(Saved entries)
=== Begin Enclosure ===
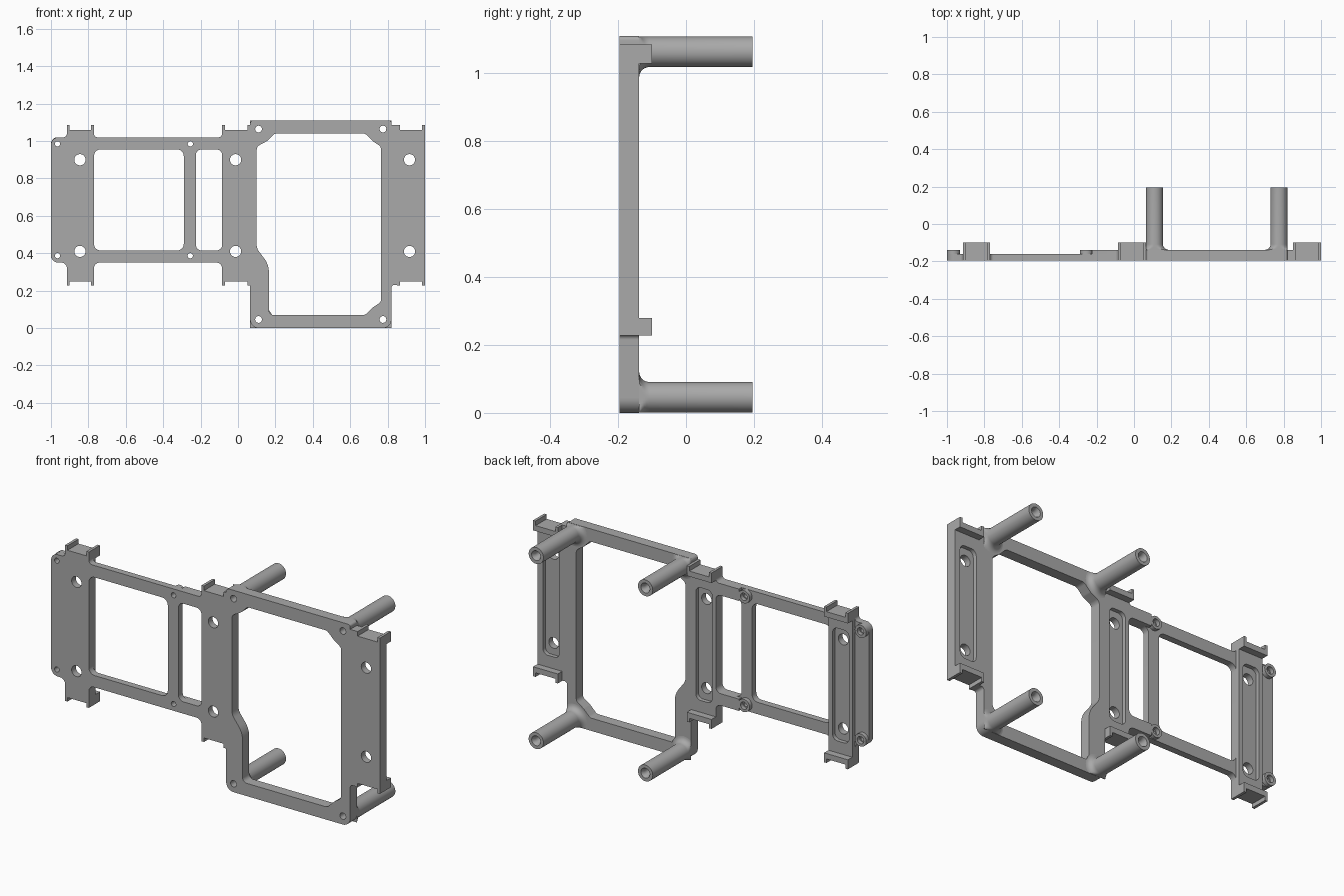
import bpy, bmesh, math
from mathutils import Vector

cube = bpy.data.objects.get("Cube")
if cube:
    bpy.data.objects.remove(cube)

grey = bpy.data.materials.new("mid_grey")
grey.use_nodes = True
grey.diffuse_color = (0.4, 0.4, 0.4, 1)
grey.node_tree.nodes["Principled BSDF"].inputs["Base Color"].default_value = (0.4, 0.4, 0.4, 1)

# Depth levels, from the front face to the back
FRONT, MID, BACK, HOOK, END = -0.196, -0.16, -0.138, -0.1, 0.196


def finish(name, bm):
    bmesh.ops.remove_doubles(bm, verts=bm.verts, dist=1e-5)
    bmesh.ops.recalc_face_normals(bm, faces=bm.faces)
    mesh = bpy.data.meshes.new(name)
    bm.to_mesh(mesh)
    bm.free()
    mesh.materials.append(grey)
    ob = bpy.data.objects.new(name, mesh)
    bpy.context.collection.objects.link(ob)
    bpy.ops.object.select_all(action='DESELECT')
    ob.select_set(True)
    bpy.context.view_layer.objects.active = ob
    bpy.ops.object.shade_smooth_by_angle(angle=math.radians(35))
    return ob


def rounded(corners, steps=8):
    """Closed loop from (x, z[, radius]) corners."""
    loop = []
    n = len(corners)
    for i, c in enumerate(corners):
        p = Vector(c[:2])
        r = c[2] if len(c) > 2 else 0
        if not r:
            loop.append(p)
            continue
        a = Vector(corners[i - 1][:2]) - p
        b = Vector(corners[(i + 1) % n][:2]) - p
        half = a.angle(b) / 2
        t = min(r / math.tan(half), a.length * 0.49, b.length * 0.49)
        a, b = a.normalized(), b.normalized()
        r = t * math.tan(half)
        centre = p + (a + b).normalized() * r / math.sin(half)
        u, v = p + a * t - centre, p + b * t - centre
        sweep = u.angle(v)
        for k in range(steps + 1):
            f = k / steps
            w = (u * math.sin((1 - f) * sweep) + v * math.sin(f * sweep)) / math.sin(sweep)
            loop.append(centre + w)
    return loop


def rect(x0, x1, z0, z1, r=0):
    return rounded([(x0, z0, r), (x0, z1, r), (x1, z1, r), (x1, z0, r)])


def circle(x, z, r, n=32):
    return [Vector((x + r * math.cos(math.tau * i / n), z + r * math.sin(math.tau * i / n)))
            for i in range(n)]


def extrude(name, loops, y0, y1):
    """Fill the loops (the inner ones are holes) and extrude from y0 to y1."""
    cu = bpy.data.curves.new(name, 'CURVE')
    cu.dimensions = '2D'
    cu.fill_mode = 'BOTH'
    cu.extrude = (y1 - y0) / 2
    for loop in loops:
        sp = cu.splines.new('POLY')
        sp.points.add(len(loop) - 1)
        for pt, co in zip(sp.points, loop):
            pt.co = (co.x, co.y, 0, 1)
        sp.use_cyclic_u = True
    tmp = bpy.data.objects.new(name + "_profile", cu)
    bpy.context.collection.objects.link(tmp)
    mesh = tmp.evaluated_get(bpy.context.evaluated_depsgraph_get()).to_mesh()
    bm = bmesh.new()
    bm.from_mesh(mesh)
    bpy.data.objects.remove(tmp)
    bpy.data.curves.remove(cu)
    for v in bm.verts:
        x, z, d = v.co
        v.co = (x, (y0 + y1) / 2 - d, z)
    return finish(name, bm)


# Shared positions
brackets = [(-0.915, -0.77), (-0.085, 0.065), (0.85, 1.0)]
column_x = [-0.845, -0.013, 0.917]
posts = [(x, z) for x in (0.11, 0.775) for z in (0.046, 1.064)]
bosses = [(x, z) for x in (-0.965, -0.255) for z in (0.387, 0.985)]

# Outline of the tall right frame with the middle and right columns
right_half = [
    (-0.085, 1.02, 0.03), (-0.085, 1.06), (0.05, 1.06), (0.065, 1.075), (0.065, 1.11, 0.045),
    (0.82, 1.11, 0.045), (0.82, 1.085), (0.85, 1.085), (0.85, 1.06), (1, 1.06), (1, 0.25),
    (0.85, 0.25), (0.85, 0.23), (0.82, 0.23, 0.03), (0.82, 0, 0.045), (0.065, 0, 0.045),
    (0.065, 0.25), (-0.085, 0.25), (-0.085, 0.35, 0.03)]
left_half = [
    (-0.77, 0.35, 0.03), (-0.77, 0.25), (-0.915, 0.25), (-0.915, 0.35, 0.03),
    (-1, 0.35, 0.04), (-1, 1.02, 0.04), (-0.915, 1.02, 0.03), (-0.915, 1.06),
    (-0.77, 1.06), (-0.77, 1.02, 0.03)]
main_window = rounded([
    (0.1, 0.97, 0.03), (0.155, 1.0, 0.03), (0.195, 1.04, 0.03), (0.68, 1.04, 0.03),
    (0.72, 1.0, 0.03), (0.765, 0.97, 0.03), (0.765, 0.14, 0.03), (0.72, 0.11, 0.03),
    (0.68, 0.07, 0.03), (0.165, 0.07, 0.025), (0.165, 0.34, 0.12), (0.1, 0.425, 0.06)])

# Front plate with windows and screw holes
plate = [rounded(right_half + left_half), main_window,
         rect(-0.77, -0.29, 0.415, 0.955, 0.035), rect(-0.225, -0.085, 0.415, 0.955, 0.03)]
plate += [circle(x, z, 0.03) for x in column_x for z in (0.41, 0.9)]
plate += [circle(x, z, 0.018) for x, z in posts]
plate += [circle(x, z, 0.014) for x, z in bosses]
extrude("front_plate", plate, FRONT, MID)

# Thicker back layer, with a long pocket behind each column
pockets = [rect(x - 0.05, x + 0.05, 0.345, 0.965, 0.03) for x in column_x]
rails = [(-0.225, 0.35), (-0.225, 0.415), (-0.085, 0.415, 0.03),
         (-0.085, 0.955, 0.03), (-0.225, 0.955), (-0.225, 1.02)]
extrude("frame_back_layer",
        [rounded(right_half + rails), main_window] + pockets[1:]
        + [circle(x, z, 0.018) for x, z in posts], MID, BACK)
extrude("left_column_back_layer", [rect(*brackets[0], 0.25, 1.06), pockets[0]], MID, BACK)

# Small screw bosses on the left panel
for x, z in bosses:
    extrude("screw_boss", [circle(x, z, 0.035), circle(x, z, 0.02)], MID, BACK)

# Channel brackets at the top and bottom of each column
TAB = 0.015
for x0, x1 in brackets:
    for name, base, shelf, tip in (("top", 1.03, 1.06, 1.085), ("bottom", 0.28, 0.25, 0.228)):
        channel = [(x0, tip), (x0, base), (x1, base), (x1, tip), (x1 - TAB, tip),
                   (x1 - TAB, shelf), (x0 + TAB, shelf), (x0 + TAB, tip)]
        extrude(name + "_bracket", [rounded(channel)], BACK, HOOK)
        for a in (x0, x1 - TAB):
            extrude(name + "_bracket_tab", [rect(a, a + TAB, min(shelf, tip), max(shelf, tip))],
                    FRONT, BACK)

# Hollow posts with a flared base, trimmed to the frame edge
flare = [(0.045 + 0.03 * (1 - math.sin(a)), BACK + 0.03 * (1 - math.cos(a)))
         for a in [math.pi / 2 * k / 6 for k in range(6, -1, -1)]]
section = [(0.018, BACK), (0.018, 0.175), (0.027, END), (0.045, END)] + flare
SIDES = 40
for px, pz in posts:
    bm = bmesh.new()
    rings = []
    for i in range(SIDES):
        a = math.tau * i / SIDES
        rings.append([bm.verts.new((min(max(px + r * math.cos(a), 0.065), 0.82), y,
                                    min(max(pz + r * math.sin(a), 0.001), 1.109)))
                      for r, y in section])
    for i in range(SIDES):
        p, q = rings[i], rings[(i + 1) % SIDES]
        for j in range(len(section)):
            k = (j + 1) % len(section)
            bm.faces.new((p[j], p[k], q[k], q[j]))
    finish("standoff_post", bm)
=== End Enclosure ===
=== Begin Enclosure ===
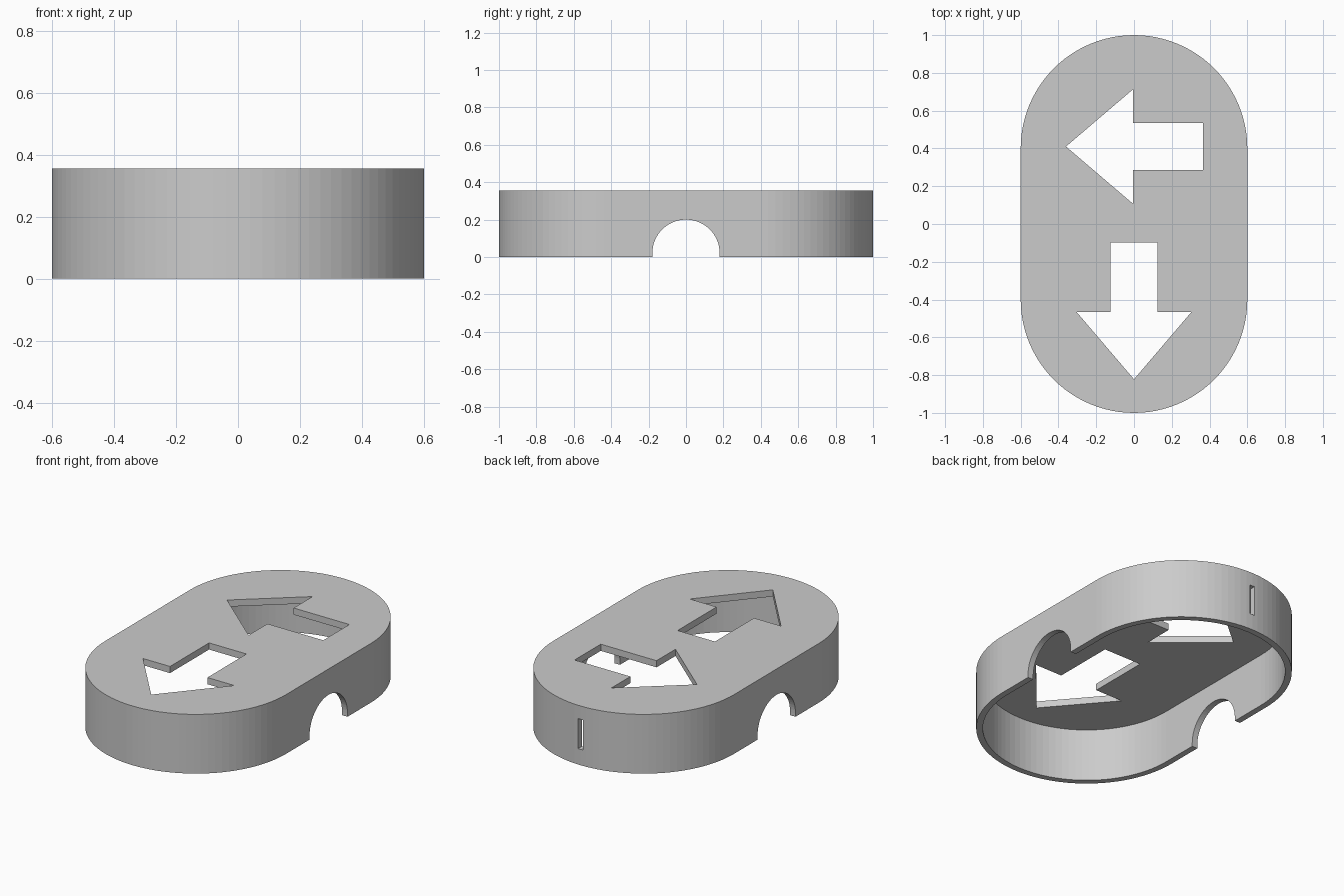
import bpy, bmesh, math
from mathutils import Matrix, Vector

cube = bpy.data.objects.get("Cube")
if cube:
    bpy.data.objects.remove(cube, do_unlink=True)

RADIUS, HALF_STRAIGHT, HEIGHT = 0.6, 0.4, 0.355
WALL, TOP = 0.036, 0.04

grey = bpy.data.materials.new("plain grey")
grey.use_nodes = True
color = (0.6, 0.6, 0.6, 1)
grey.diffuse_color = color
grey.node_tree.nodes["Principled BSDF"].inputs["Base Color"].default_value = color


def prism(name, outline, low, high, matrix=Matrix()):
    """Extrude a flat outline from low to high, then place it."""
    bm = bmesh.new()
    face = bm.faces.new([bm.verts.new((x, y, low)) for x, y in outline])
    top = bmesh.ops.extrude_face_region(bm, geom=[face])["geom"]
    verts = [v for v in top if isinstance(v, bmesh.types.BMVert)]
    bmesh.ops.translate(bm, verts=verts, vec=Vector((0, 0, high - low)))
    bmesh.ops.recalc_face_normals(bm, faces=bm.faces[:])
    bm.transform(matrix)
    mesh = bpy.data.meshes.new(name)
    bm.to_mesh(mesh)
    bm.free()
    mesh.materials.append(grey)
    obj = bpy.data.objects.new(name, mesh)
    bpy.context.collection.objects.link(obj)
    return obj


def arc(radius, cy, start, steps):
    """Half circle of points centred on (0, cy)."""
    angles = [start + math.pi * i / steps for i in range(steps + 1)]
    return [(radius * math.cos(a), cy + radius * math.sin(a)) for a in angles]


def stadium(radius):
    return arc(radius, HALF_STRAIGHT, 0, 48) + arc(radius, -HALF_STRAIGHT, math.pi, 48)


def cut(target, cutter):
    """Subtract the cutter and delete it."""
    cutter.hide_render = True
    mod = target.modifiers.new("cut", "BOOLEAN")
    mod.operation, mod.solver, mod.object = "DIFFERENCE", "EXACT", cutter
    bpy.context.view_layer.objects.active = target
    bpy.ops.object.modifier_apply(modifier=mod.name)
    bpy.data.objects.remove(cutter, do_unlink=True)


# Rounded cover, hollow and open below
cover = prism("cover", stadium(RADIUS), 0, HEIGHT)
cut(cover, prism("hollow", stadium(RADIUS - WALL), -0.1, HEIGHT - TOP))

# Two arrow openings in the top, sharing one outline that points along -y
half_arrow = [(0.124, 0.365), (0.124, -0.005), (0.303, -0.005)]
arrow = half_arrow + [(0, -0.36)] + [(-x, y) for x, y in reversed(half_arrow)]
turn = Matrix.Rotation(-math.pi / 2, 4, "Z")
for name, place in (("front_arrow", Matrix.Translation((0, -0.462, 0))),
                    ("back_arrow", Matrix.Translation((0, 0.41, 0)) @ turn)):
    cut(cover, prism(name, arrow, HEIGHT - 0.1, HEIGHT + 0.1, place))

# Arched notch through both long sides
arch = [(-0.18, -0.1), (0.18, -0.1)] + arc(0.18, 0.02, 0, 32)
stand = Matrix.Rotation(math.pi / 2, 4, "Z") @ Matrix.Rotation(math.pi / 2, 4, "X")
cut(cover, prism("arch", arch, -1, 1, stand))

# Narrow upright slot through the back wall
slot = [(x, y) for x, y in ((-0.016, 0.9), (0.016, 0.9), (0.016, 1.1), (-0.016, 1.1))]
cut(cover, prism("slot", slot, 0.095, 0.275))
=== End Enclosure ===
WORK REQUIRED>
Could you restate, word for word, the lines above from the one with "arch = [(-0.18, -0.1), (0.18, -0.1)]" to the one with "slot, 0.095, 0.275))", both included?

ANSWER SPACE>
arch = [(-0.18, -0.1), (0.18, -0.1)] + arc(0.18, 0.02, 0, 32)
stand = Matrix.Rotation(math.pi / 2, 4, "Z") @ Matrix.Rotation(math.pi / 2, 4, "X")
cut(cover, prism("arch", arch, -1, 1, stand))

# Narrow upright slot through the back wall
slot = [(x, y) for x, y in ((-0.016, 0.9), (0.016, 0.9), (0.016, 1.1), (-0.016, 1.1))]
cut(cover, prism("slot", slot, 0.095, 0.275))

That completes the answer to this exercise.